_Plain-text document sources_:
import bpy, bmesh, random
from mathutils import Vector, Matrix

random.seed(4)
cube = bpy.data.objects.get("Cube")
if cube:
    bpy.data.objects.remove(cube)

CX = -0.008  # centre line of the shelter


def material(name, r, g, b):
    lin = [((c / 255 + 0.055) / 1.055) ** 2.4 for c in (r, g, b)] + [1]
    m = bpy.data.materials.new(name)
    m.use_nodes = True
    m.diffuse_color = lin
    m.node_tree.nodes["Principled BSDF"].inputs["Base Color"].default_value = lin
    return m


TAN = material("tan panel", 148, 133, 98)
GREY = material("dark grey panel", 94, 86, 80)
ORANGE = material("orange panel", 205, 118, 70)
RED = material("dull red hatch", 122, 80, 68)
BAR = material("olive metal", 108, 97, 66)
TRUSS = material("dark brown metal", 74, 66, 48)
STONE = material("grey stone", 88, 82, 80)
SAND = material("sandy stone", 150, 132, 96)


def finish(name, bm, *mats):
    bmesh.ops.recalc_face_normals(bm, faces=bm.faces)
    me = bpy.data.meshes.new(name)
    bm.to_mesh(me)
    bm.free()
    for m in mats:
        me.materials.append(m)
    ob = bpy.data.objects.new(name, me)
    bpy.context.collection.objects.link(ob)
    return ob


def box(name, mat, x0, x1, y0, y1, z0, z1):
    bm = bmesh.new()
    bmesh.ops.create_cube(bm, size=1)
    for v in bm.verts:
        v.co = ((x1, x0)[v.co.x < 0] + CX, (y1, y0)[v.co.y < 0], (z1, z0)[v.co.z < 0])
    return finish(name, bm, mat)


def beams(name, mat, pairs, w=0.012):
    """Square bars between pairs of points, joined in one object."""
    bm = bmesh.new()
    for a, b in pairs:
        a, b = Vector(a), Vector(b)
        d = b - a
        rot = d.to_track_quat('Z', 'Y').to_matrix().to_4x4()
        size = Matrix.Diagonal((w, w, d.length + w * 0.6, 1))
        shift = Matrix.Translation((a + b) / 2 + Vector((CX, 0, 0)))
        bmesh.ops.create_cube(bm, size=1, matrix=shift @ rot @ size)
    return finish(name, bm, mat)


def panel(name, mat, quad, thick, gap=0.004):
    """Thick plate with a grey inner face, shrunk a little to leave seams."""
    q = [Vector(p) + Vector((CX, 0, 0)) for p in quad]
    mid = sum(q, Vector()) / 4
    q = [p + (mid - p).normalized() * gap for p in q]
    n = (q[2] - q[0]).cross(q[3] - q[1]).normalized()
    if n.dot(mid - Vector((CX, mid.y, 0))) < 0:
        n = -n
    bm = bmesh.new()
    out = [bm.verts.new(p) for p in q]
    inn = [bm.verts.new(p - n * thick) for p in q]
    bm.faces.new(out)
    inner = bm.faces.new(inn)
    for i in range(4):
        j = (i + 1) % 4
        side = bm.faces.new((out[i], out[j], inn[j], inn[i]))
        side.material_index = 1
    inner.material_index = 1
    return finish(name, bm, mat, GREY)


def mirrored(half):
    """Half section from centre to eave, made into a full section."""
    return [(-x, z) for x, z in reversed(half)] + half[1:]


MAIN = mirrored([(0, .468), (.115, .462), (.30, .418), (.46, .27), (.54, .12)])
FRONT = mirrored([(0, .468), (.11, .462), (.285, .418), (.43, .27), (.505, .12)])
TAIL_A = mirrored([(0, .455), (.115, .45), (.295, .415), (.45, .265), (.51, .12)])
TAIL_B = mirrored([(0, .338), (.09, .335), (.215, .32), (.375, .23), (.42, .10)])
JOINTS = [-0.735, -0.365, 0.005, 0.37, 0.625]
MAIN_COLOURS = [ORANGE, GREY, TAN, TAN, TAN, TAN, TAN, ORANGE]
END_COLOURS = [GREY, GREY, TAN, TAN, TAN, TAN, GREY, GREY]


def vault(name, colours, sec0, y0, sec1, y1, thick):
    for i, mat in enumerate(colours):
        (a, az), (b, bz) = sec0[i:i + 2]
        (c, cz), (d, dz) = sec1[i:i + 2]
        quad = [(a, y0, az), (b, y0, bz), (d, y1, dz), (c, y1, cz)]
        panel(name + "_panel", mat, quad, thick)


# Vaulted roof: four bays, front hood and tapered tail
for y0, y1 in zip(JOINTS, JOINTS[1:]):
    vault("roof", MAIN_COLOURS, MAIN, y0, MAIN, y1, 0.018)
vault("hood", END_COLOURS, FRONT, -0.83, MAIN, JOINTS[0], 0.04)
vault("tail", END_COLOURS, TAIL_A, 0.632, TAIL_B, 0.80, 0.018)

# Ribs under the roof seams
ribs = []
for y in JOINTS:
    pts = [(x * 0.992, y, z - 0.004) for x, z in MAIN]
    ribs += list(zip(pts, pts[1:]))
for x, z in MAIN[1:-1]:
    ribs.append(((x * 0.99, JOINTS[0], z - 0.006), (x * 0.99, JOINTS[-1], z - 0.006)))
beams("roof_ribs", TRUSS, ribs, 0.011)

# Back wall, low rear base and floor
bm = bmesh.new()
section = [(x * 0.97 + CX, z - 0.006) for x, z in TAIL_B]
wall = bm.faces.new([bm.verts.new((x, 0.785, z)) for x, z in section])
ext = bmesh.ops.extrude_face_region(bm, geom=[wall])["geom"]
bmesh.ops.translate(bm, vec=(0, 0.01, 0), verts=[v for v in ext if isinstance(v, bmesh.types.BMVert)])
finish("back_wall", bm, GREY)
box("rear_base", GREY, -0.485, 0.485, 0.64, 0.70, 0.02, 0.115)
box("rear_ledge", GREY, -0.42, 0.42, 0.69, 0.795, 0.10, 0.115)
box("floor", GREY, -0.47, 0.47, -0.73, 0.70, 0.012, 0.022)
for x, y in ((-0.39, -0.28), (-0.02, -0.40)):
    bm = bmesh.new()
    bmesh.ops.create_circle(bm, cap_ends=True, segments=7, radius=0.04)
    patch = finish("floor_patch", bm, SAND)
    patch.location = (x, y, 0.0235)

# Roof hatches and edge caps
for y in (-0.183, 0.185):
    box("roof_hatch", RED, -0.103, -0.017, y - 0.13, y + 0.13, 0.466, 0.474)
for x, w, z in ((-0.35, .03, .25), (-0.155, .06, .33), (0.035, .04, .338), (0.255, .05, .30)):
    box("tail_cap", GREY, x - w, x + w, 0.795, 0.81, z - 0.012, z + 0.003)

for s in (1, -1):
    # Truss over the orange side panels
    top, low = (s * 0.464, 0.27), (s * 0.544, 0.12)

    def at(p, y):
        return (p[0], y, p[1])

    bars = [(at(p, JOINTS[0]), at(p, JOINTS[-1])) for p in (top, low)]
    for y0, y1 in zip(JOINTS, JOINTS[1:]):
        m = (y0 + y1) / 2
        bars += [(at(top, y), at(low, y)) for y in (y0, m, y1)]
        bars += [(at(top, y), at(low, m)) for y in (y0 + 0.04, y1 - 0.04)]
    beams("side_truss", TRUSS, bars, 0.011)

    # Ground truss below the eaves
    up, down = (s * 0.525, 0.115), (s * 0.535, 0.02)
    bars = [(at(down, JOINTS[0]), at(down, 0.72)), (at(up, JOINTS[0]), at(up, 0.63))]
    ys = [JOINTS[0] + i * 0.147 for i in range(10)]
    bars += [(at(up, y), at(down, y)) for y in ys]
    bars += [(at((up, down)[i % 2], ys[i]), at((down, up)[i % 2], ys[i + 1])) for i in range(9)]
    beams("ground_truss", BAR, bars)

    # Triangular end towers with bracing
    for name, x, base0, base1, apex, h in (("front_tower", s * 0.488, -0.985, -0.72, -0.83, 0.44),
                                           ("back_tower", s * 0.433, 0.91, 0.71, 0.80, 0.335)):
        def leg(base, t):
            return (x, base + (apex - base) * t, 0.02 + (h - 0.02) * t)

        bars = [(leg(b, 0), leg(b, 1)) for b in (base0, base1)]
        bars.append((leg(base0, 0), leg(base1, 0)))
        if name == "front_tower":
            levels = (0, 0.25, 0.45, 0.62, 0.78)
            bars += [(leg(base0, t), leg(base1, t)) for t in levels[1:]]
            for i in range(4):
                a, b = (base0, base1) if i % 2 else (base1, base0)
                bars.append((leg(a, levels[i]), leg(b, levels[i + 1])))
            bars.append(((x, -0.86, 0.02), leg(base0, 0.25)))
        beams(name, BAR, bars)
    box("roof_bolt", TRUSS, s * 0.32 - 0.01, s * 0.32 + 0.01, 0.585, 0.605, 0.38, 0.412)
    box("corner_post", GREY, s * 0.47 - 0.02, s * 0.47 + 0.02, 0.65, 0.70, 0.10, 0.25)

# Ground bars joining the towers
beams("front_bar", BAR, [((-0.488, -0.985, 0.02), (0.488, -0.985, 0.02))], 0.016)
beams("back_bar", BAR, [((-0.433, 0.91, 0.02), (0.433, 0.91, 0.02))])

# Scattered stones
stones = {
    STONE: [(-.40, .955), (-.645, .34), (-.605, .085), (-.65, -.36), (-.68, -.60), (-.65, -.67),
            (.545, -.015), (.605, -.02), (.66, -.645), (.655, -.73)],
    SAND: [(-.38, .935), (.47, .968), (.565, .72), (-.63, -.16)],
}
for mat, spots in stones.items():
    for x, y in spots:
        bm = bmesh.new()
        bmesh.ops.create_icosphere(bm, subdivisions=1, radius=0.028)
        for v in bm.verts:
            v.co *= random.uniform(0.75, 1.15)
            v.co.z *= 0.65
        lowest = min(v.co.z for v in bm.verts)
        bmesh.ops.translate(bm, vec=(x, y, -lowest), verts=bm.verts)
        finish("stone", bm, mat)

--

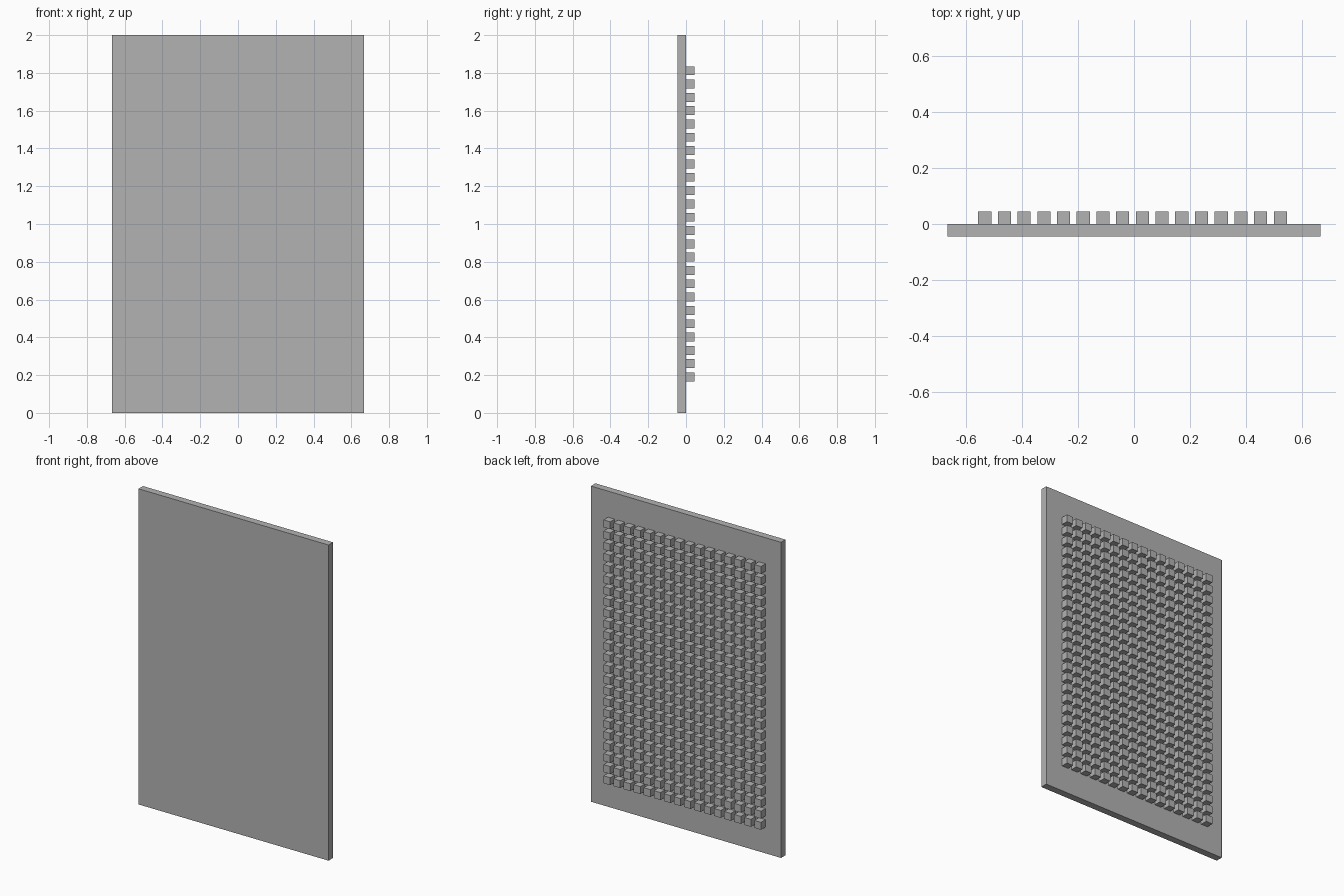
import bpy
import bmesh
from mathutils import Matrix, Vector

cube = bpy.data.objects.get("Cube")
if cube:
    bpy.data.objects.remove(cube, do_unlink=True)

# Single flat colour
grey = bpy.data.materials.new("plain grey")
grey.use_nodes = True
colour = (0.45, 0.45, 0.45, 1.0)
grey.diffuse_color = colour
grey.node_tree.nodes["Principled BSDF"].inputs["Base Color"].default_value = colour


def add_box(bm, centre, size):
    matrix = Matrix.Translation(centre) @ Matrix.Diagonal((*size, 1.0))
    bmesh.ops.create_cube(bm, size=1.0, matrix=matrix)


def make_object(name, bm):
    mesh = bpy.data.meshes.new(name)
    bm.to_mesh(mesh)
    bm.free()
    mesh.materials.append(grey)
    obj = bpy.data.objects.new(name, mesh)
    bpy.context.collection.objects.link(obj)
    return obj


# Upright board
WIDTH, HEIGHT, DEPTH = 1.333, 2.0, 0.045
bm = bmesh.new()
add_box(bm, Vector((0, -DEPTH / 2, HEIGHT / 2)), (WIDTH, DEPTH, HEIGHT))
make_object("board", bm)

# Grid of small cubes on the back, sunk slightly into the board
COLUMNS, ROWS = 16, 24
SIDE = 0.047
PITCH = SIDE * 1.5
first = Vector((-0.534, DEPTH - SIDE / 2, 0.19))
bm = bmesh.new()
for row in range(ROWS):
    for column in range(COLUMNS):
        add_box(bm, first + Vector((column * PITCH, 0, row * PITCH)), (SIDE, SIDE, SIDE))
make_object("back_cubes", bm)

_EXERCISE_: The lines in the entries above that carry the word "data" must be copied.

_TASK SOLUTION_:
cube = bpy.data.objects.get("Cube")
    bpy.data.objects.remove(cube)
    m = bpy.data.materials.new(name)
    me = bpy.data.meshes.new(name)
    ob = bpy.data.objects.new(name, me)
cube = bpy.data.objects.get("Cube")
    bpy.data.objects.remove(cube, do_unlink=True)
grey = bpy.data.materials.new("plain grey")
    mesh = bpy.data.meshes.new(name)
    obj = bpy.data.objects.new(name, mesh)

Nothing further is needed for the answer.